Mr. Monster Review

During the summer, I started Mr. Monster, Dan Wells’s sequel to I Am Not a Serial Killer. I read the first half of it in only one or two sessions. Then I put it down for months.

I didn’t put it down because it’s bad—to the contrary, it’s very good. I put it down because, for the first time that I remember, I was filled with such palpable dread that I didn’t want to find out what happened.

In most genres, this would be a failure. In a Psychological Horror, this is a remarkable success. An even larger success is that, when I finally worked up the nerve to pick it back up, I tore through it in one sitting.

I Am Not a Serial Killer is about John, a teenage sociopath, trying his best not to become a killer. When a killer comes to his small hometown, however, he realizes that he is the only one who can stop it. And to do so, he must break rules he put in place to keep himself—and those around him—safe.

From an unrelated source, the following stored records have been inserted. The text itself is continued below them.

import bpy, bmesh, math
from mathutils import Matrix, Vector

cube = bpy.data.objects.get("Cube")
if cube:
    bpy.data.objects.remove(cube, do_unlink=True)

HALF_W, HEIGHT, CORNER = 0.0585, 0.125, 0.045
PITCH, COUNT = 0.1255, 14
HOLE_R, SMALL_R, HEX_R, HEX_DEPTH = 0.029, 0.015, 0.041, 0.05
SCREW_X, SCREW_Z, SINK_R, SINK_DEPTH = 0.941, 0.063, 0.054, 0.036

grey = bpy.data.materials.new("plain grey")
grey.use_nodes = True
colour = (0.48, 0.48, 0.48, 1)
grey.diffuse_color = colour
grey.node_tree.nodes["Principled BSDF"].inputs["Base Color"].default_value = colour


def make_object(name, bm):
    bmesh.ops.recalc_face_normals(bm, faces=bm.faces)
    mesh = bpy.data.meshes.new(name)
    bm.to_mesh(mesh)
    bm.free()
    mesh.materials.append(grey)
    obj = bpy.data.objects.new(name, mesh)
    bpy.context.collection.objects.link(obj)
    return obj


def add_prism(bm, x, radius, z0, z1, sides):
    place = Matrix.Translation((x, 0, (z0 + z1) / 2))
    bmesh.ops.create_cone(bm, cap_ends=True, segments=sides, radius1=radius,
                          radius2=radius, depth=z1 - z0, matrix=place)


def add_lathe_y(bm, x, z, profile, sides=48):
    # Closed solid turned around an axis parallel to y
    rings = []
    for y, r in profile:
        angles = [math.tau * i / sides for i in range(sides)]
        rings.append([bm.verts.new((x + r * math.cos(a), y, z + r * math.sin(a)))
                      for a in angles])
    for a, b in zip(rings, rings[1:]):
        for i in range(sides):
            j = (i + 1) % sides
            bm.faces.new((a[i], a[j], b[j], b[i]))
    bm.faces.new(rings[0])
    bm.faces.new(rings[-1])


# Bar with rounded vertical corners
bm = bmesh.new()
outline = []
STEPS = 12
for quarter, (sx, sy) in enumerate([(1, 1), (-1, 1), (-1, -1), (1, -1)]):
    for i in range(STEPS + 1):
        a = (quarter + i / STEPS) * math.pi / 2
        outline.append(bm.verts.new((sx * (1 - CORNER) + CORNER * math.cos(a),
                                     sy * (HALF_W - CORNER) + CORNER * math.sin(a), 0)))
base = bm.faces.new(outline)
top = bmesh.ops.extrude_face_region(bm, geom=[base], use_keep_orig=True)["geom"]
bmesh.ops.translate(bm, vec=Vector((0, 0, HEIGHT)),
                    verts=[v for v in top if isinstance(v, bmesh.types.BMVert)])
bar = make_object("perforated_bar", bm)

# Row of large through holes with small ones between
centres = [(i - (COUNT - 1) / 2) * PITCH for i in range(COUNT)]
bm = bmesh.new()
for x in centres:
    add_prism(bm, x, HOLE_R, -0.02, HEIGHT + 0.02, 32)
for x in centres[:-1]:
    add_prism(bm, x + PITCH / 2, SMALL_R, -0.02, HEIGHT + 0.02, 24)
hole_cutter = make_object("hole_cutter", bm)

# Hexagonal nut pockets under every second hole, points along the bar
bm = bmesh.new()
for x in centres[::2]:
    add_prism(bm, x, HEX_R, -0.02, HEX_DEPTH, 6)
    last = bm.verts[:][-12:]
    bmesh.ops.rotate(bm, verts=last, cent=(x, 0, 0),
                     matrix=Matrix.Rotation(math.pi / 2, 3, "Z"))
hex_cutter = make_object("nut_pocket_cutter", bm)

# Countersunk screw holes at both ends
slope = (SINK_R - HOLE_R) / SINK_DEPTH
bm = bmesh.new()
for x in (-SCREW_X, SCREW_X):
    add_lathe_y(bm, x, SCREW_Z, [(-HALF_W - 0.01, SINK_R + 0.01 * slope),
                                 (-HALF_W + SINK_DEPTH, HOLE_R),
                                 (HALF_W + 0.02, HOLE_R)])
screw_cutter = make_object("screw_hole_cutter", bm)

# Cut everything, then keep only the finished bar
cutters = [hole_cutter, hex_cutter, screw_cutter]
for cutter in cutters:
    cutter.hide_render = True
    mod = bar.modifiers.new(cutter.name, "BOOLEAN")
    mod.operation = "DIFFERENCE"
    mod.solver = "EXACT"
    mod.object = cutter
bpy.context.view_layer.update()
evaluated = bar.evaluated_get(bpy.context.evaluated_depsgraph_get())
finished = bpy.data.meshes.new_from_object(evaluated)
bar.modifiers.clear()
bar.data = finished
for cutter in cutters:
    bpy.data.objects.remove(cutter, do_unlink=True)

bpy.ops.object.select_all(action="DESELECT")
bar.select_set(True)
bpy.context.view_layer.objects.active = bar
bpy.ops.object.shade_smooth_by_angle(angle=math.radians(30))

Mr. Monster is all about fallout. What happens when he stops the serial killer terrorizing his town? What happens after he breaks his rules? Can he throw back up the walls he’d so relentlessly torn down? Or will he lose what few boundaries he has left, becoming a monster equal to the one he stopped?

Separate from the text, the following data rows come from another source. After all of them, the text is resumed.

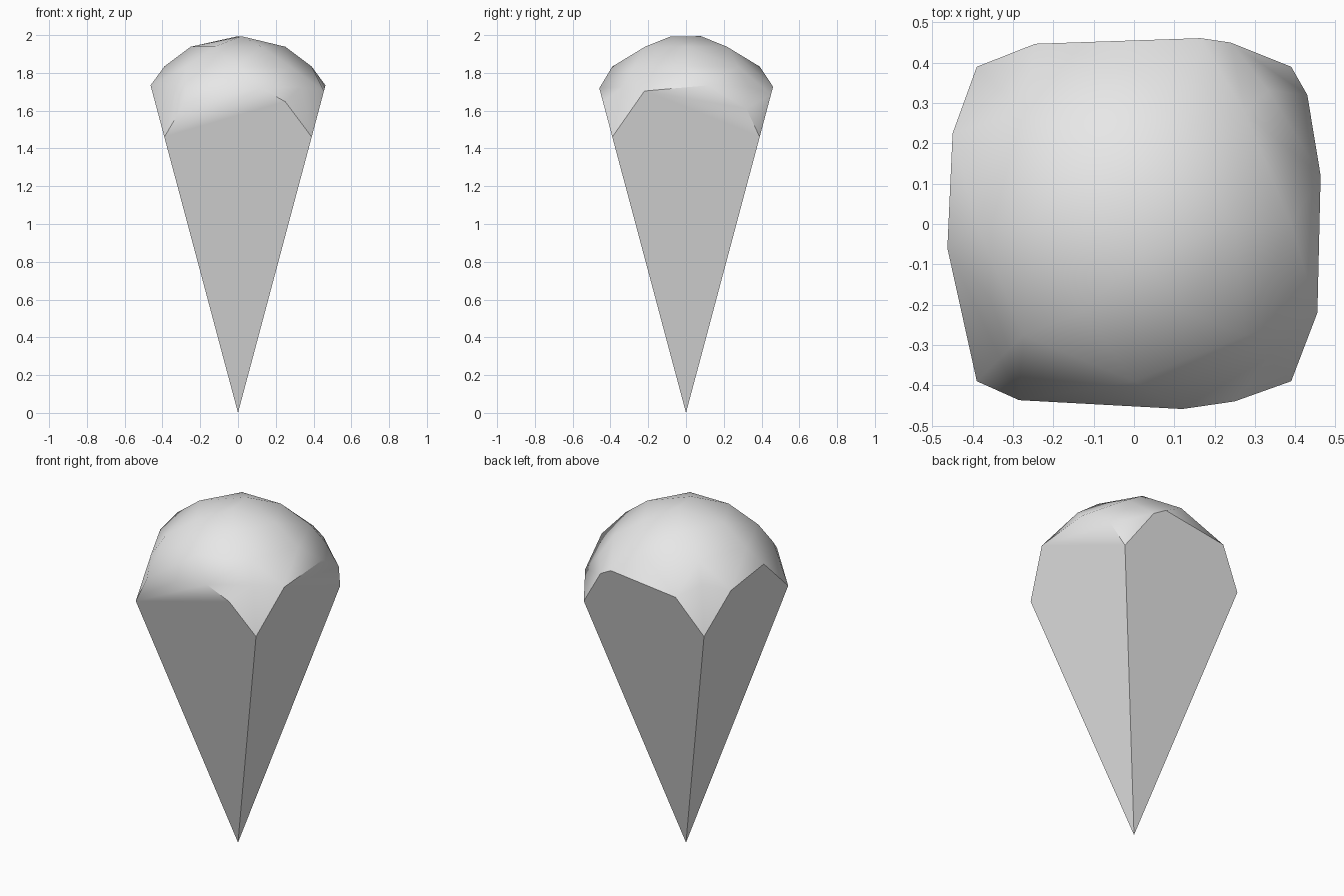
import bpy
import bmesh
from math import sqrt, pi, cos, sin
from mathutils import Matrix, Vector

cube = bpy.data.objects.get("Cube")
if cube:
    bpy.data.objects.remove(cube, do_unlink=True)

SLOPE = 0.267          # outward run per unit of height on the four flat sides
CORNER = 0.39
RADIUS, CENTRE = 0.54, 1.46

grey = bpy.data.materials.new("light_grey")
grey.use_nodes = True
grey.diffuse_color = (0.8, 0.8, 0.8, 1)
grey.node_tree.nodes["Principled BSDF"].inputs["Base Color"].default_value = (0.8, 0.8, 0.8, 1)

# Rim of each flat side: (along, outward), in order front, right, back, left
rims = [
    [(-0.285, 0.437), (0.12, 0.459), (0.25, 0.44)],
    [(-0.22, 0.455), (0.12, 0.463), (0.32, 0.43)],
    [(-0.24, 0.45), (-0.165, 0.461), (0.245, 0.447)],
    [(-0.225, 0.45), (0.06, 0.463)],
]
soft_rim = {0: (1, 2), 1: (2, 3)}    # rim segments that blend into the dome

bm = bmesh.new()


def rim_vert(turn, along, out):
    point = Matrix.Rotation(turn * pi / 2, 3, 'Z') @ Vector((along, -out, out / SLOPE))
    return bm.verts.new(point)


def dome_vert(x, y):
    z = CENTRE + sqrt(RADIUS ** 2 - x * x - y * y)
    return bm.verts.new((x, y, z))


# Rim points and corners
corners = [rim_vert(i, -CORNER, CORNER) for i in range(4)]
sides = []
for i, rim in enumerate(rims):
    middle = [rim_vert(i, *p) for p in rim]
    sides.append([corners[i]] + middle + [corners[(i + 1) % 4]])

# Dome points in rings around two crown points
dome_vert(0.02, -0.08)
dome_vert(0.0, 0.08)
for count, ring, offset in ((6, 0.25, 0), (8, 0.39, 0), (4, 0.47, pi / 4)):
    for k in range(count):
        a = offset + 2 * pi * k / count
        dome_vert(ring * cos(a), ring * sin(a))

# Skin the dome, then open its underside
bmesh.ops.convex_hull(bm, input=bm.verts[:])
bmesh.ops.recalc_face_normals(bm, faces=bm.faces[:])
bm.normal_update()
under = [f for f in bm.faces
         if f.normal.z < -0.15 or any(all(v in s for v in f.verts) for s in sides)]
bmesh.ops.delete(bm, geom=under, context='FACES_ONLY')
bmesh.ops.delete(bm, geom=[e for e in bm.edges if not e.link_faces], context='EDGES')

# Four flat sides meeting at the tip
tip = bm.verts.new((0, 0, 0))
for i, s in enumerate(sides):
    if i == 0:
        bm.faces.new(s[:-1])
        bm.faces.new([tip, s[0], s[-2], s[-1]])
    elif i == 1:
        bm.faces.new(s[1:])
        bm.faces.new([tip, s[0], s[1], s[-1]])
    else:
        bm.faces.new([tip] + s)
bmesh.ops.recalc_face_normals(bm, faces=bm.faces[:])

# Smooth dome with crisp rim and side edges
for f in bm.faces:
    f.smooth = True
for i, s in enumerate(sides):
    edges = [(tip, s[0])]
    edges += [(s[k], s[k + 1]) for k in range(len(s) - 1) if (k, k + 1) != soft_rim.get(i)]
    for a, b in edges:
        edge = bm.edges.get((a, b))
        if edge:
            edge.smooth = False

mesh = bpy.data.meshes.new("domed_pyramid")
bm.to_mesh(mesh)
bm.free()
mesh.materials.append(grey)
body = bpy.data.objects.new("domed_pyramid", mesh)
bpy.context.collection.objects.link(body)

The second book is even more compelling than the first. The author makes me empathize with someone who has no empathy, cheering him when he resists his darker impulses, and sitting in quiet terror when he gives in. Despite thinking and doing truly horrific things across the course of the novel, I never stop caring about what will happen to him, never stop rooting for him to do better. John is a complex, dynamic character, and feels real to me.

The supporting cast varies in just how much depth they are given, but almost all of them have thoughts and feelings all their own that John can only guess at, and develop in arcs separate from him. Nearly all the characters’ actions feel informed by what they want and need and from the moment they are in. Almost never do I feel the author’s hand at play.

Dan Wells has a sparse style of writing that makes it easy to overlook the level of skill he consistently applies. There were moments in the novel that made me reread in admiration of a clever turn of phrase, or shudder from deftly-woven foreshadowing. One line sows a seed that is never given more overt attention until it sprouts near the end of the book, making me feel crafty for recognizing its significance.

My only real criticism of the book is that the twist at the start of the third act cuts strings that were woven through the first half of the novel, renders developing storylines moot. In a way, it makes the end of the novel feel separate from the first half. I might have been reading a different book altogether, were it not for the main character’s steady arc. This is made worse by the fact that the twist feels lacking proper setup.

For a lesser writer, this would ruin the entire book. But even as I read that scene, I was absorbed in the tension and driven on by the characters. Dan Wells kept me hooked throughout one of the more jarring moments I’ve read in the last few years. All because, to put it frankly, he’s one heck of a writer.

Overall, Mr. Monster is a better book than the first in the series. It pushed my engagement with the characters and their lives further. But more than that, Mr. Monster gave me moments of dread and terror. And that’s all you can ask for when you pick up a Horror novel.

Book Review: Saint Odd

I consider Odd Thomas to be one of the greatest books ever written, and the character who shares the name to be one of the greatest characters written.

So it’s only natural that I’ve read all the novels, the “interlude” novella, and the prequel short story. It’s only natural that I’d wait impatiently for the moment I could get my hands on the final novel, read it voraciously over the course of the next day, and immediately start tapping out a review.

So, how was it?

About how I’d expected. I loved some things about it, found others lackluster. Some things surprised me, others were just as I’d expected.

After the first few pages, Odd felt like Odd. Following him felt natural and right, as he returned to Pico Mundo. The voice was familiar and comforting, and in places the tension had the same familiar build that drove the early books so relentlessly, so effectively.

The book had several problems, though. The series-long tradition of retcon was firmly in place here, sometimes being just as obvious and cringe-worthy as that in Forever Odd, the second book in the series. In addition, the callbacks to the original novel–of which there were many–felt cheap and forced in many places.

All of that, every last bit of it, could have been forgiven. There were moments of true brilliance in this novel. Moments when it felt true to the original, or even better, when it felt like an honest continuation of the story, and an honest evolution of the character.

But then, the ending.

The last fifteen pages felt like they were only put through one solid draft and never revised. They felt like a summary of what happened, rather than prose SHOWING what happened. They felt lazy and rushed. I felt apathy from the author. And what else could I feel in return but apathy, and perhaps a little sadness?

The book got done what it needed to get done. It didn’t RUIN the overall series. But by no means did it belong in a series with the first novel.

Saint Odd is worth a read  if you’re a die hard fan of the series, who must know how it ends. But if you’re a casual fan, just stick with the first three books. A cynical part of me says to stick with just the first one.